by Ryder W. Miller
It was very inspiring to be able to take part in this celebration of new films that have found a warm spot in their hearts for this wonderful planet we are so lucky to live on. There is really not any other planet that we know about that can sustain life like we are used to here. The Earth is blessed with a number of features that support a variety and diversity of life.
The SF Green Film Festival has shown that we need to take better care of it. We are in fact endangering ourselves and many of the other creatures that live on the planet. Films are a great way to bring immediacy to these stories. The visual can be very effective in keeping people’s attention and can even take the viewer to someplace else. A story can be very insightful and emotional. There is certainly a lot of passion behind the scenes to produce them. Sometimes the film projects take years to fruition.
This year 60 new films, long and short, were shown at the Festival which will be five years old next year. Presented were an abundance of stories which sounded the alarm, investigated issues, told stories and sounded the alarm. Unfortunately the public might not have access to most of these films. Some will make it to other film festivals, some to PBS, and other will be for sale on the Internet.
One might find themselves renewed and invigorated by these films which remind us of problems and succeed in getting us to care. There were stories about endangered species, water pollution and scarcity, air pollution, habitat destruction, monkey wrenching, art, activism…… And so much more. There were a whole amalgam of issues and one should understand that Environmentalism is a whole slate of issues and there is so much to plug into.
These were serious and uncomfortable films that will remind one that these are inconvenient truths that we need to address and hopefully remedy. Looking on the web one can find out more about the films this year, and some of the recent award winners. These Green film makers to use a cliché remind that a world is a terrible thing to waste. The below are somethings to keep your eyes out for:

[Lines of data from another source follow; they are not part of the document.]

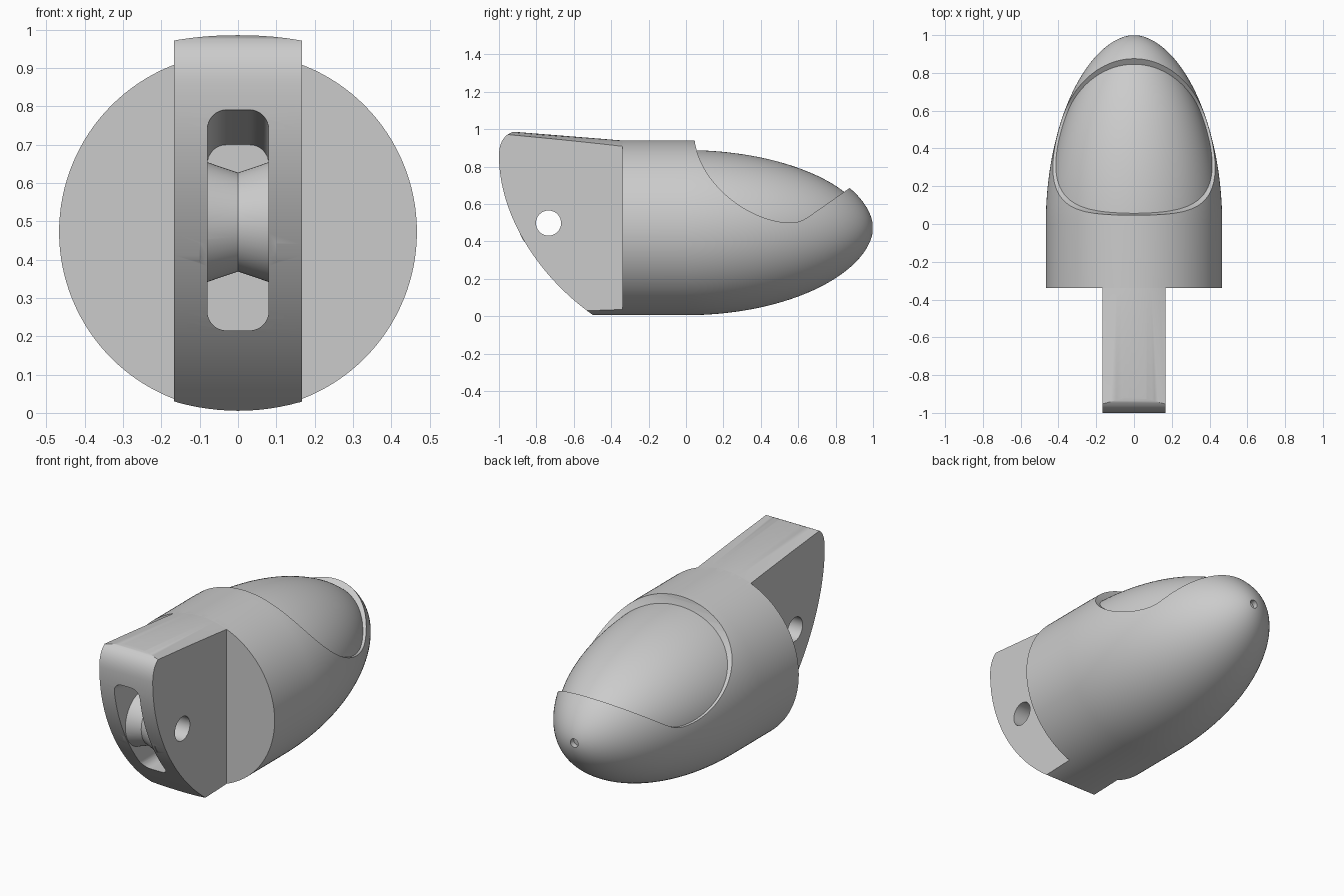
import bpy, bmesh, math
from mathutils import Vector
from mathutils.geometry import interpolate_bezier

if "Cube" in bpy.data.objects:
    bpy.data.objects.remove(bpy.data.objects["Cube"])

grey = bpy.data.materials.new("light_grey")
grey.use_nodes = True
grey.diffuse_color = (0.6, 0.6, 0.6, 1)
grey.node_tree.nodes["Principled BSDF"].inputs["Base Color"].default_value = (0.6, 0.6, 0.6, 1)

CZ, R, SEG = 0.4725, 0.467, 128   # axis height, radius, ring resolution


def loft(name, rings):
    """Closed skin through rings of equal point count, capped at both ends."""
    bm = bmesh.new()
    loops = [[bm.verts.new(p) for p in ring] for ring in rings]
    for a, b in zip(loops, loops[1:]):
        for i in range(len(a)):
            j = (i + 1) % len(a)
            bm.faces.new((a[i], a[j], b[j], b[i]))
    bm.faces.new(loops[0])
    bm.faces.new(loops[-1])
    bmesh.ops.recalc_face_normals(bm, faces=bm.faces)
    mesh = bpy.data.meshes.new(name)
    bm.to_mesh(mesh)
    bm.free()
    mesh.materials.append(grey)
    ob = bpy.data.objects.new(name, mesh)
    bpy.context.collection.objects.link(ob)
    return ob


def oval(y, rx, top, bottom):
    """Ring round the y axis with separate upper and lower heights."""
    pts = []
    for i in range(SEG):
        a = math.tau * i / SEG
        s = math.sin(a)
        pts.append((rx * math.cos(a), y, CZ + s * (top if s > 0 else bottom)))
    return pts


def wheel_ring(x, r):
    """Ring round the hinge axis."""
    return [(x, -0.735 + r * math.cos(math.tau * i / 64), 0.498 + r * math.sin(math.tau * i / 64))
            for i in range(64)]


def slab(name, profile, half):
    """Extrude a (y, z) profile across x."""
    return loft(name, [[(x, y, z) for y, z in profile] for x in (-half, half)])


def curve(a, b, c, d, n=24):
    pts = interpolate_bezier(*[Vector((*p, 0)) for p in (a, b, c, d)], n)
    return [(p.x, p.y) for p in pts]


def rounded_rect(y, half, low, high, r=0.05):
    pts = []
    corners = ((half - r, high - r), (r - half, high - r), (r - half, low + r), (half - r, low + r))
    for k, (x, z) in enumerate(corners):
        for i in range(9):
            a = math.pi / 2 * (k + i / 8)
            pts.append((x + r * math.cos(a), y, z + r * math.sin(a)))
    return pts


def combine(ob, tool, operation):
    mod = ob.modifiers.new(operation.lower(), 'BOOLEAN')
    mod.operation, mod.object, mod.solver = operation, tool, 'EXACT'
    bpy.context.view_layer.objects.active = ob
    bpy.ops.object.modifier_apply(modifier=mod.name)
    bpy.data.objects.remove(tool)


def dome(name, start, sx, top, bottom, length):
    """Straight barrel from start to y = 0, then a tapering rounded nose."""
    rings = [oval(start, R * sx, R * top, R * bottom)]
    for i in range(49):
        t = math.sin(math.pi / 2 * i / 48)
        f = max((1 - t * t) ** 0.54, 0.003)
        rings.append(oval(t * length, R * f * sx, R * f * top, R * f * bottom))
    return loft(name, rings)


# Main shell with the pad recess and the small hole in the tip
body = dome("fingertip_body", -0.34, 1, 1, 1, 1)
recess = curve((0.045, 0.95), (0.07, 0.70), (0.35, 0.5), (0.56, 0.5))
recess += curve((0.56, 0.5), (0.62, 0.5), (0.65, 0.53), (0.70, 0.563), 12)[1:]
recess += [(1.1, 0.843), (1.1, 1.2), (0.045, 1.2)]
combine(body, slab("recess_cutter", recess, 0.7), 'DIFFERENCE')
combine(body, loft("tip_cutter", [oval(y, 0.024, 0.024, 0.024) for y in (0.7, 1.1)]), 'DIFFERENCE')

# Inset grip pad filling the recess
pad = dome("grip_pad", -0.1, 0.975, 0.89, 0.96, 0.97)

# Hinge tang, its crown following the round of the shell
outline = curve((-0.9, 0.987), (-0.96, 0.987), (-1, 0.94), (-1, 0.86), 14)
outline += curve((-1, 0.86), (-1, 0.55), (-0.8, 0.22), (-0.496, 0.005), 32)[1:]
outline += [(-0.45, -0.05), (-0.3, -0.05), (-0.3, 1.05)]
tang = slab("hinge_tang", outline, 0.167)
envelope = [oval(-0.2, R, R, R), oval(-0.34, R, R, R), oval(-1.1, 0.7, R + 0.061, R)]
combine(tang, loft("envelope_cutter", envelope), 'INTERSECT')

# Slot with a sloping ceiling, grooved roller inside, pin hole through all
slot = [rounded_rect(-1.1, 0.08, 0.215, 0.81), rounded_rect(-0.5, 0.08, 0.215, 0.70)]
combine(tang, loft("slot_cutter", slot), 'DIFFERENCE')
groove = [wheel_ring(x, r) for x, r in ((-0.1, 0.163), (0, 0.129), (0.1, 0.163))]
combine(tang, loft("grooved_roller", groove), 'UNION')
combine(tang, loft("pin_cutter", [wheel_ring(x, 0.067) for x in (-0.3, 0.3)]), 'DIFFERENCE')

# Smooth shading with crisp edges
bpy.ops.object.select_all(action='DESELECT')
for ob in (body, pad, tang):
    ob.select_set(True)
bpy.context.view_layer.objects.active = body
bpy.ops.object.shade_smooth_by_angle(angle=math.radians(28))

BEST FEATURE AWARD
2014 Ben Knight, Travis Rummel, Matt Stoecker, DamNation
2013 Marcus Imhoof, More Than Honey
2012 Anthony Baxter, You’ve Been Trumped

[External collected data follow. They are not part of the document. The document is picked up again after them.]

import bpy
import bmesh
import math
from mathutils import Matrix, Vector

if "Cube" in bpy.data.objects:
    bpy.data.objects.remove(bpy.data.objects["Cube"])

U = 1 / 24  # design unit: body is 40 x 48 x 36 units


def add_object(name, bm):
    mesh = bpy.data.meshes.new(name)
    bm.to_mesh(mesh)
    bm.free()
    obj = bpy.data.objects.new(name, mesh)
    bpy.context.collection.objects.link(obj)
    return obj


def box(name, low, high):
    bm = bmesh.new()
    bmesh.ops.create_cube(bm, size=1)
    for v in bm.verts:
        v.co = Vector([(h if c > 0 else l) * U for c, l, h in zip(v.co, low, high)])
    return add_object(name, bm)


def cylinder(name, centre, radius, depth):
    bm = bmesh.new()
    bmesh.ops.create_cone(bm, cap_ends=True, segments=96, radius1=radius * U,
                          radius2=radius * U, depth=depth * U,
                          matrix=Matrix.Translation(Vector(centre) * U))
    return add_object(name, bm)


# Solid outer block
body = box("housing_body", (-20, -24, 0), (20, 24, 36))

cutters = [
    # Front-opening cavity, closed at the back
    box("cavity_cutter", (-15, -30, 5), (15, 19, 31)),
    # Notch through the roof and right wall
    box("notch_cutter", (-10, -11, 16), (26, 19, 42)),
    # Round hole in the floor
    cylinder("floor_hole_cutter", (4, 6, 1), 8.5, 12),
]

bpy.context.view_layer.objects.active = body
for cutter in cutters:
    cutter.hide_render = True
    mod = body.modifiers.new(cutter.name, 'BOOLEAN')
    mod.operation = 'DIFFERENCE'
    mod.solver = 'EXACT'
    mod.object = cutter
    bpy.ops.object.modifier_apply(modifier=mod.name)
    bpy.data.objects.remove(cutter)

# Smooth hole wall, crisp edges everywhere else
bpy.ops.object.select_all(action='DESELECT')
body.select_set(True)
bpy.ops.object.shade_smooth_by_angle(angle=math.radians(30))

BEST SHORT AWARD
2014 Jilli Rose, Sticky
2013 Douglas Gayeton, The Story of An Egg
2012 Simon Robson, Coalition of the Willing
GREEN TENACITY AWARD

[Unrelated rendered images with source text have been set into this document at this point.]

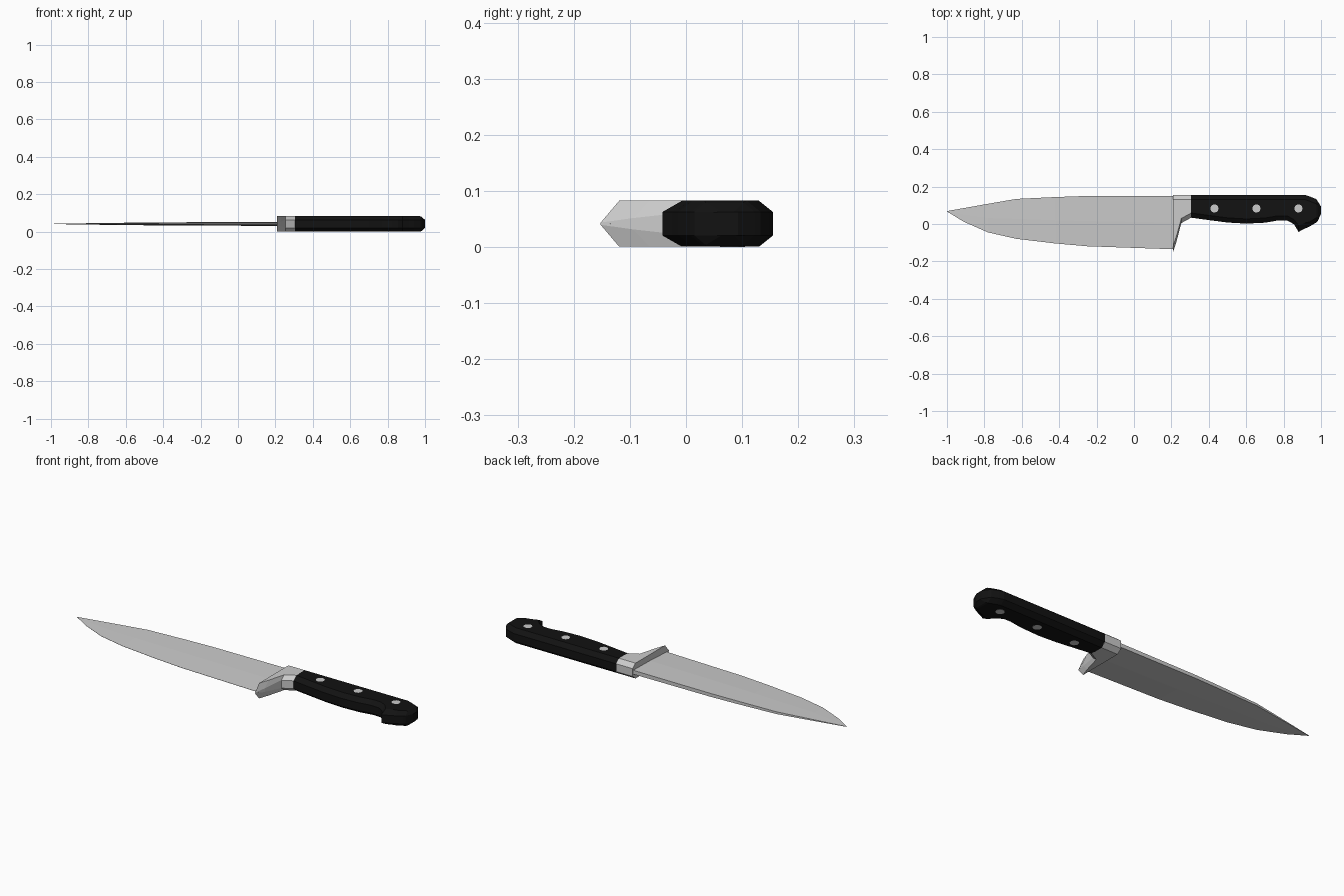
import bpy, bmesh

if "Cube" in bpy.data.objects:
    bpy.data.objects.remove(bpy.data.objects["Cube"])

ZC = 0.0415   # mid-thickness height
HALF = 0.041  # half thickness of grip


def loft(name, rings, mat=None):
    """Skin a list of equal-length rings and cap both ends."""
    bm = bmesh.new()
    loops = [[bm.verts.new(p) for p in r] for r in rings]
    n = len(loops[0])
    for a, b in zip(loops, loops[1:]):
        for i in range(n):
            j = (i + 1) % n
            bm.faces.new((a[i], a[j], b[j], b[i]))
    bm.faces.new(loops[0])
    bm.faces.new(loops[-1])
    bmesh.ops.remove_doubles(bm, verts=bm.verts, dist=0.0002)
    bmesh.ops.recalc_face_normals(bm, faces=bm.faces)
    me = bpy.data.meshes.new(name)
    bm.to_mesh(me)
    bm.free()
    ob = bpy.data.objects.new(name, me)
    bpy.context.collection.objects.link(ob)
    if mat:
        me.materials.append(mat)
    return ob


def octagon(x, top, bot, ct=0.025, cb=0.025, h=HALF, st=0.021, sb=0.021):
    """Chamfered section: h = face half height, st/sb = half height of the sides."""
    half = [(bot, sb), (bot + cb, h), (top - ct, h), (top, st)]
    return ([(x, y, ZC + z) for y, z in half] +
            [(x, y, ZC - z) for y, z in reversed(half)])


def blade_ring(x, spine, edge, t):
    mid = edge + (spine - edge) * 0.5
    half = [(edge, 0.0005), (mid, t * 0.75), (spine, t)]
    return ([(x, y, ZC + z) for y, z in half] +
            [(x, y, ZC - z) for y, z in reversed(half)])


black = bpy.data.materials.new("black_grip")
black.diffuse_color = (0.006, 0.006, 0.006, 1)
black.use_nodes = True
black.node_tree.nodes["Principled BSDF"].inputs["Base Color"].default_value = black.diffuse_color

# Blade, tapering from the heel to the tip
loft("blade", [blade_ring(*s) for s in [
    (-1.0, 0.069, 0.067, 0.0006), (-0.91, 0.085, 0.012, 0.002),
    (-0.78, 0.108, -0.045, 0.004), (-0.63, 0.134, -0.079, 0.006),
    (-0.42, 0.144, -0.104, 0.008), (-0.25, 0.15, -0.119, 0.009),
    (0.215, 0.15, -0.135, 0.0105)]])

# Bolster with pointed heel
loft("bolster", [
    octagon(0.208, 0.155, -0.152, 0.025, 0.033, sb=0.002),
    octagon(0.227, 0.155, -0.095, 0.025, 0.03, sb=0.010),
    octagon(0.253, 0.155, 0.005, 0.025, 0.025),
    octagon(0.306, 0.155, 0.034, 0.025, 0.025)])

# Grip with hooked butt
loft("handle", [octagon(*s) for s in [
    (0.304, 0.155, 0.034), (0.40, 0.155, 0.021), (0.50, 0.155, 0.008),
    (0.60, 0.155, 0.002), (0.70, 0.155, 0.007), (0.77, 0.155, 0.019),
    (0.82, 0.155, 0.018), (0.855, 0.155, -0.001),
    (0.88, 0.155, -0.042, 0.025, 0.035),
    (0.915, 0.155, -0.024, 0.025, 0.03), (0.94, 0.147, -0.013),
    (0.974, 0.133, 0.008), (0.982, 0.122, 0.015, 0.02, 0.02, 0.038),
    (1.0, 0.093, 0.055, 0.008, 0.008, 0.021)]], black)

# Rivets through the grip
for i in range(3):
    bpy.ops.mesh.primitive_cylinder_add(
        vertices=12, radius=0.022, depth=0.083,
        location=(0.43 + 0.2245 * i, 0.083, ZC))
    bpy.context.object.name = f"rivet_{i + 1}"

2014 Leah Mahan, Come Hell or High Water: The Battle for Turkey Creek
2013 Thomas Riedelsheimer
2012 Frank Piasecki Poulsen, Blood in the Mobile
2011 Fredrik Gertten, Bananas!*
INSPIRING LIVES AWARD
2014 David Bond, Project Wild Thing
2013 Beth and George Gage, Bidder 70
2012 Mark MacInnis, Urban Roots
2014 Sandy McLeod, Seeds of Time
2013 Patrick Shen, La Source
2012 Mark Hall, Sushi: the Global Catch
Ryder W. Miller is an environmental reporter, independent scholar, critic, and eco-critic who writes about Nature, Astronomy, the Sea, Academic books, Art, American Literature, and Genre Literature. He also writes short stories (usually genre stories) and poems. He is the editor of From Narnia to a Space Odyssey and co-writer of San Francisco: A Natural History. He is currently looking for a publisher for a book of Nature Writing/News Columns called An Ocean Beach Diary (published in The West Portal Monthly and Redwood Coast Review), and a collection of genre stories (many already published in Mythic Circle and The Lost Souls website). He has published on the web what could be a book collection of essays about science fiction and fantasy. He is also working on a anthology of Environmental stories called Green Visions. Following the dictum of C.S. Lewis he has come to believe that it is easier to criticize than understand, but not every book is worthwhile or a contribution.